# Source texts of formatted documents:

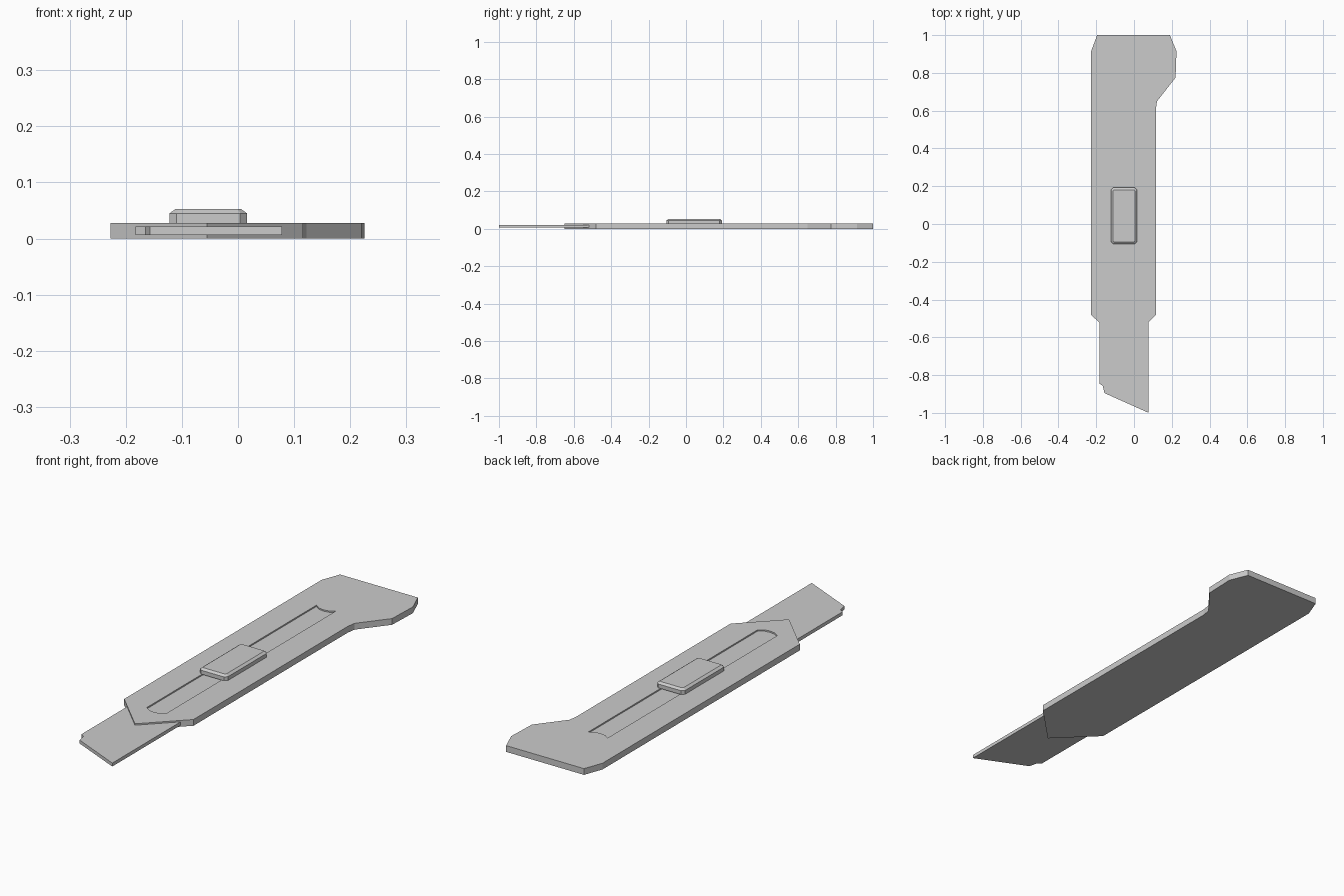
import bpy, bmesh

if "Cube" in bpy.data.objects:
    bpy.data.objects.remove(bpy.data.objects["Cube"])

def loft(name, rings):
    """Closed solid from stacked rings, each ring = (outline, z)."""
    bm = bmesh.new()
    loops = [[bm.verts.new((x, y, z)) for x, y in pts] for pts, z in rings]
    n = len(loops[0])
    for a, b in zip(loops, loops[1:]):
        for i in range(n):
            j = (i + 1) % n
            bm.faces.new((a[i], a[j], b[j], b[i]))
    bm.faces.new(loops[0][::-1])
    bm.faces.new(loops[-1])
    bmesh.ops.recalc_face_normals(bm, faces=bm.faces)
    mesh = bpy.data.meshes.new(name)
    bm.to_mesh(mesh)
    bm.free()
    ob = bpy.data.objects.new(name, mesh)
    bpy.context.collection.objects.link(ob)
    return ob

def clipped_rect(x0, x1, y0, y1, c):
    """Rectangle with cut corners."""
    return [(x0 + c, y0), (x1 - c, y0), (x1, y0 + c), (x1, y1 - c),
            (x1 - c, y1), (x0 + c, y1), (x0, y1 - c), (x0, y0 + c)]

# Flat handle with pointed nose and hooked end
handle = loft("handle", [(p, z) for z in (0.0, 0.028) for p in [[
    (-0.055, -0.65), (0.116, -0.48), (0.116, 0.61), (0.122, 0.65),
    (0.22, 0.775), (0.225, 0.915), (0.19, 1.0), (-0.195, 1.0),
    (-0.227, 0.915), (-0.227, -0.48)]]])

# Shallow slider track, both ends bowed towards the blade
cutter = loft("track_cutter", [(p, z) for z in (0.022, 0.05) for p in [[
    (-0.105, -0.495), (-0.082, -0.51), (-0.055, -0.514), (-0.03, -0.51), (-0.008, -0.495),
    (-0.008, 0.705), (-0.03, 0.688), (-0.055, 0.684), (-0.082, 0.688), (-0.105, 0.705)]]])
cutter.hide_render = True
cutter.hide_set(True)
cut = handle.modifiers.new("track", 'BOOLEAN')
cut.operation = 'DIFFERENCE'
cut.solver = 'EXACT'
cut.object = cutter

# Blade with slanted, notched tip
loft("blade", [(p, z) for z in (0.006, 0.0215) for p in [[
    (-0.183, -0.516), (-0.183, -0.845), (-0.165, -0.857), (-0.157, -0.895),
    (0.078, -1.0), (0.078, -0.516)]]])

# Thumb slider with chamfered top
outer = clipped_rect(-0.122, 0.016, -0.105, 0.192, 0.012)
inner = clipped_rect(-0.111, 0.005, -0.094, 0.181, 0.006)
loft("thumb_slider", [(outer, 0.0275), (outer, 0.045), (inner, 0.053)])
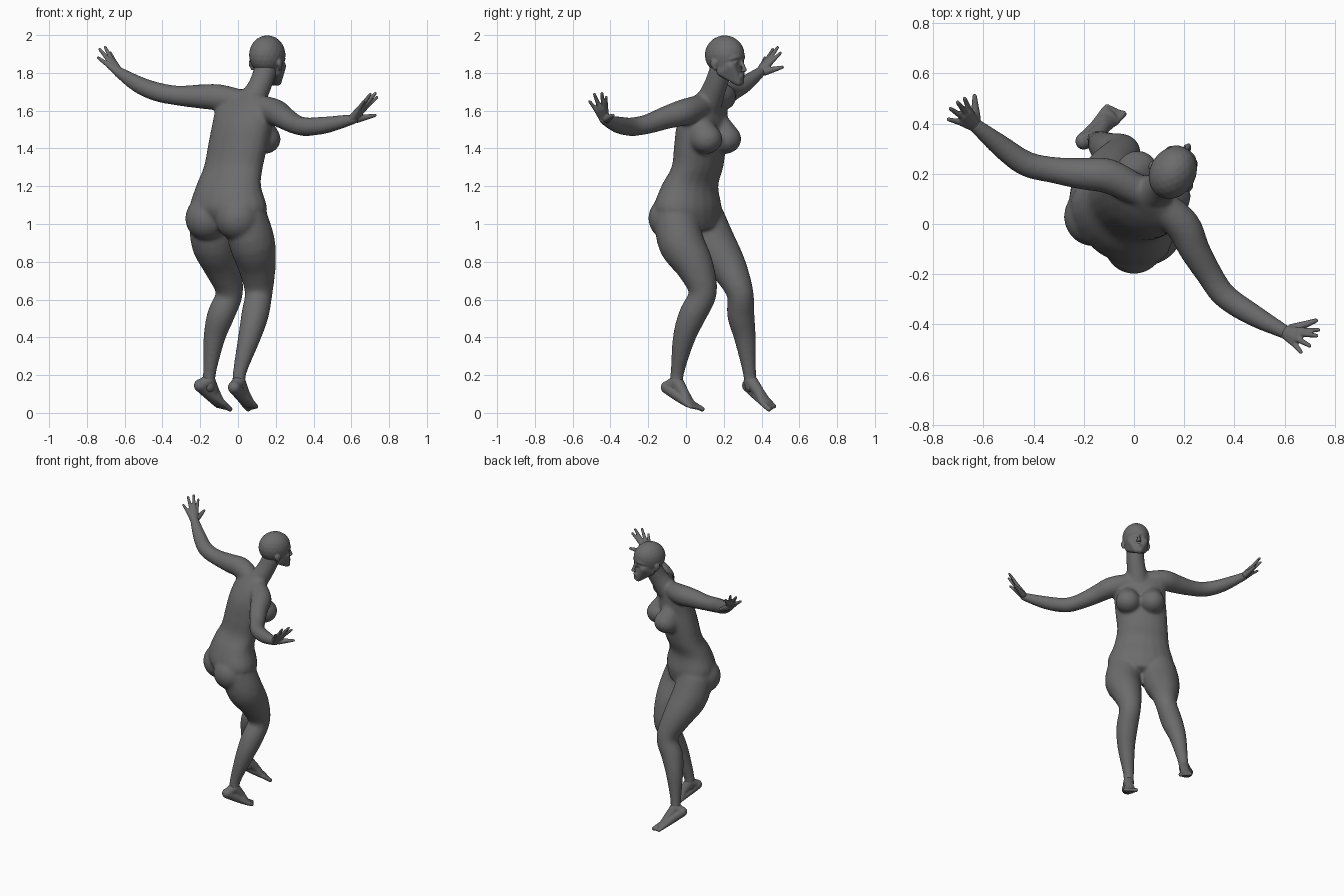
import bpy, bmesh
from mathutils import Vector, Matrix

cube = bpy.data.objects.get("Cube")
if cube:
    bpy.data.objects.remove(cube)

skin = bpy.data.materials.new("dark_grey")
skin.use_nodes = True
skin.diffuse_color = (.15, .15, .15, 1)
skin.node_tree.nodes["Principled BSDF"].inputs["Base Color"].default_value = (.15, .15, .15, 1)

# Unit sphere points reused by every volume
ball = bmesh.new()
bmesh.ops.create_icosphere(ball, subdivisions=3, radius=1)
unit = [v.co.copy() for v in ball.verts]
ball.free()


def full(node):
    """Node is x, y, z and either one radius or side, depth and height radii."""
    node = tuple(node)
    return node if len(node) == 6 else node[:3] + (node[3],) * 3


def points(node, yaw):
    n = full(node)
    m = Matrix.Translation(n[:3]) @ Matrix.Rotation(yaw, 4, 'Z') @ Matrix.Diagonal((*n[3:], 1))
    return [m @ p for p in unit]


def hull(bm, nodes, yaw=0):
    """Convex skin around a few ellipsoids."""
    verts = [bm.verts.new(p) for n in nodes for p in points(n, yaw)]
    bmesh.ops.convex_hull(bm, input=verts)


def chain(bm, nodes, yaw=0, steps=4):
    """Smooth limb through ellipsoids, interpolated with a spline."""
    nodes = [full(n) for n in nodes]
    ext = [nodes[0]] + nodes + [nodes[-1]]
    path = []
    for a, b, c, d in zip(ext, ext[1:], ext[2:], ext[3:]):
        for i in range(steps):
            t = i / steps
            path.append([q + t * (r - p + t * (2*p - 5*q + 4*r - s + t * (3*q - p - 3*r + s))) / 2
                         for p, q, r, s in zip(a, b, c, d)])
    path.append(nodes[-1])
    for pair in zip(path, path[1:]):
        hull(bm, pair, yaw)


def finish(name, bm, voxel, smoothing):
    """Fuse the volumes of a part into one smooth surface."""
    bmesh.ops.delete(bm, geom=[v for v in bm.verts if not v.link_faces], context='VERTS')
    mesh = bpy.data.meshes.new(name)
    bm.to_mesh(mesh)
    bm.free()
    obj = bpy.data.objects.new(name, mesh)
    bpy.context.collection.objects.link(obj)
    mesh.materials.append(skin)
    remesh = obj.modifiers.new("fuse", 'REMESH')
    remesh.mode = 'VOXEL'
    remesh.voxel_size = voxel
    remesh.use_smooth_shade = True
    relax = obj.modifiers.new("relax", 'SMOOTH')
    relax.factor = .5
    relax.iterations = smoothing


# Body: torso, breasts, buttocks, neck, shoulders, arms and legs
turn = -.6
body = bmesh.new()
chain(body, [
    (-.04, .03, .99, .17, .12, .03),
    (-.05, .01, 1.08, .225, .155, .03),
    (-.05, .02, 1.2, .19, .13, .03),
    (-.025, .06, 1.3, .173, .118, .03),
    (0, .075, 1.42, .175, .118, .03),
    (.02, .085, 1.53, .175, .11, .03),
    (.035, .1, 1.61, .17, .085, .03),
    (.06, .115, 1.67, .1, .06, .03)], turn)
for x, y in ((.14, .105), (.01, .205)):
    hull(body, [(x, y, 1.45, .085, .09, .08), (x - .03, y - .04, 1.54, .06)], turn)
for x, y in ((-.16, .03), (0, -.08)):
    hull(body, [(x, y, 1.03, .12), (x + .02, y + .03, 1.12, .09)])
chain(body, [(.06, .115, 1.63, .075), (.115, .155, 1.73, .062), (.15, .19, 1.83, .062)])

left_arm = [(.02, .13, 1.65, .06), (-.1, .19, 1.67, .07), (-.2, .2, 1.675, .064),
            (-.32, .215, 1.68, .053), (-.43, .24, 1.7, .051), (-.53, .31, 1.74, .045),
            (-.64, .4, 1.81, .028)]
right_arm = [(.08, .1, 1.63, .06), (.19, 0, 1.595, .07), (.24, -.1, 1.565, .062),
             (.3, -.2, 1.53, .053), (.36, -.285, 1.515, .05), (.47, -.36, 1.525, .045),
             (.61, -.435, 1.555, .028)]
left_leg = [(-.14, .09, 1.02, .12), (-.125, .14, .9, .122), (-.085, .22, .78, .098),
            (-.045, .285, .64, .072), (-.09, .29, .52, .073), (-.125, .312, .4, .058),
            (-.15, .335, .22, .036), (-.155, .345, .14, .036)]
right_leg = [(.04, -.05, 1.02, .12), (.075, -.025, .9, .122), (.1, .045, .78, .1),
             (.11, .09, .64, .074), (.09, .035, .52, .073), (.06, -.01, .4, .06),
             (.01, -.045, .22, .037), (.005, -.05, .14, .036)]
for limb in (left_arm, right_arm, left_leg, right_leg):
    chain(body, limb)
finish("body", body, .009, 14)

# Head: skull, jaw and mirrored features placed around its own centre
head = bmesh.new()
tilt = -.53
frame = Matrix.Translation((.155, .205, 1.895)) @ Matrix.Rotation(tilt, 4, 'Z')


def at(side, ahead, up, *radii):
    return (*(frame @ Vector((side, ahead, up))), *radii)


hull(head, [at(0, 0, 0, .092, .11, .104), at(0, .01, -.04, .082, .09, .07)], tilt)
hull(head, [at(k * side, ahead, up, r) for k in (-1, 1) for side, ahead, up, r in (
    (.045, .065, -.06, .028), (.052, .01, -.09, .024), (.012, .088, -.142, .021),
    (.02, .08, -.105, .022), (.05, -.01, -.03, .03))])
for k in (-1, 1):
    chain(head, [at(k * .015, .1, -.012, .01), at(k * .04, .09, -.012, .012), at(k * .06, .065, -.022, .012)])
    hull(head, [at(k * .033, .087, -.04, .015, .012, .009)], tilt)
    hull(head, [at(k * .09, -.017, -.045, .009, .02, .022), at(k * .085, -.01, -.07, .007, .01, .014)], tilt)
    hull(head, [at(k * .011, .114, -.084, .008)])
chain(head, [at(0, .1, -.025, .009), at(0, .112, -.055, .01), at(0, .123, -.08, .011)])
for up in (-.107, -.119):
    hull(head, [at(0, .104, up, .023, .011, .006)], tilt)
finish("head", head, .005, 4)


# Hands: a palm wedge from the wrist, then spread fingers and a thumb
def hand(name, wrist, thumb, fingers):
    bm = bmesh.new()
    wrist = Vector(wrist)
    knuckles = [wrist.lerp(Vector(tip), .53) for tip in fingers]
    hull(bm, [(*wrist, .025)] + [(*k, .014) for k in knuckles])
    for knuckle, tip in zip(knuckles, fingers):
        chain(bm, [(*knuckle, .013), (*knuckle.lerp(Vector(tip), .5), .0105), (*tip, .008)], 0, 2)
    base = wrist.lerp(Vector(thumb), .25)
    chain(bm, [(*base, .021), (*base.lerp(Vector(thumb), .5), .015), (*thumb, .009)], 0, 2)
    finish(name, bm, .004, 3)


hand("left_hand", (-.63, .39, 1.8), (-.635, .51, 1.83),
     [(-.675, .5, 1.905), (-.703, .485, 1.935), (-.732, .46, 1.925), (-.74, .417, 1.88)])
hand("right_hand", (.6, -.43, 1.55), (.725, -.385, 1.575),
     [(.735, -.422, 1.67), (.728, -.445, 1.692), (.7, -.485, 1.687), (.665, -.51, 1.648)])


# Feet: heel to ball with five toes fanned over the front edge
def foot(name, heel, ankle, ball_of_foot, tip, yaw):
    bm = bmesh.new()
    heel, ankle, front, tip = map(Vector, (heel, ankle, ball_of_foot, tip))
    chain(bm, [(*heel, .034), (*heel.lerp(front, .5), .034, .035, .03), (*front, .045, .028, .02)], yaw)
    hull(bm, [(*ankle, .036), (*heel, .03)])
    hull(bm, [(*ankle, .036), (*ankle.lerp(front, .55), .03)])
    hull(bm, [(*front, .042, .02, .018), (*ankle.lerp(front, .5), .03)], yaw)
    across = Matrix.Rotation(yaw, 3, 'Z') @ Vector((1, 0, 0))
    inward = -1 if name.startswith("right") else 1
    for i in range(5):
        offset = across * inward * (.034 - .017 * i)
        end = tip.lerp(front, .11 * i) + offset
        r = .014 if i == 0 else .0105
        chain(bm, [(*(front + offset * .9), .015), (*end, r)], 0, 2)
    finish(name, bm, .005, 4)


foot("left_foot", (-.2, .33, .145), (-.155, .342, .17), (-.1, .425, .052), (-.068, .462, .02), -.75)
foot("right_foot", (-.02, -.1, .135), (.005, -.05, .165), (.055, .02, .048), (.082, .066, .02), -.6)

# INSTRUCTIONS FOR THE TASK:
Give back exactly the lines above, from the line containing "skin.diffuse_color = (.15, .15, .15, 1)" through the line containing "n = full(node)", with both end lines and nothing more.

# YOUR SOLUTION:
skin.diffuse_color = (.15, .15, .15, 1)
skin.node_tree.nodes["Principled BSDF"].inputs["Base Color"].default_value = (.15, .15, .15, 1)

# Unit sphere points reused by every volume
ball = bmesh.new()
bmesh.ops.create_icosphere(ball, subdivisions=3, radius=1)
unit = [v.co.copy() for v in ball.verts]
ball.free()


def full(node):
    """Node is x, y, z and either one radius or side, depth and height radii."""
    node = tuple(node)
    return node if len(node) == 6 else node[:3] + (node[3],) * 3


def points(node, yaw):
    n = full(node)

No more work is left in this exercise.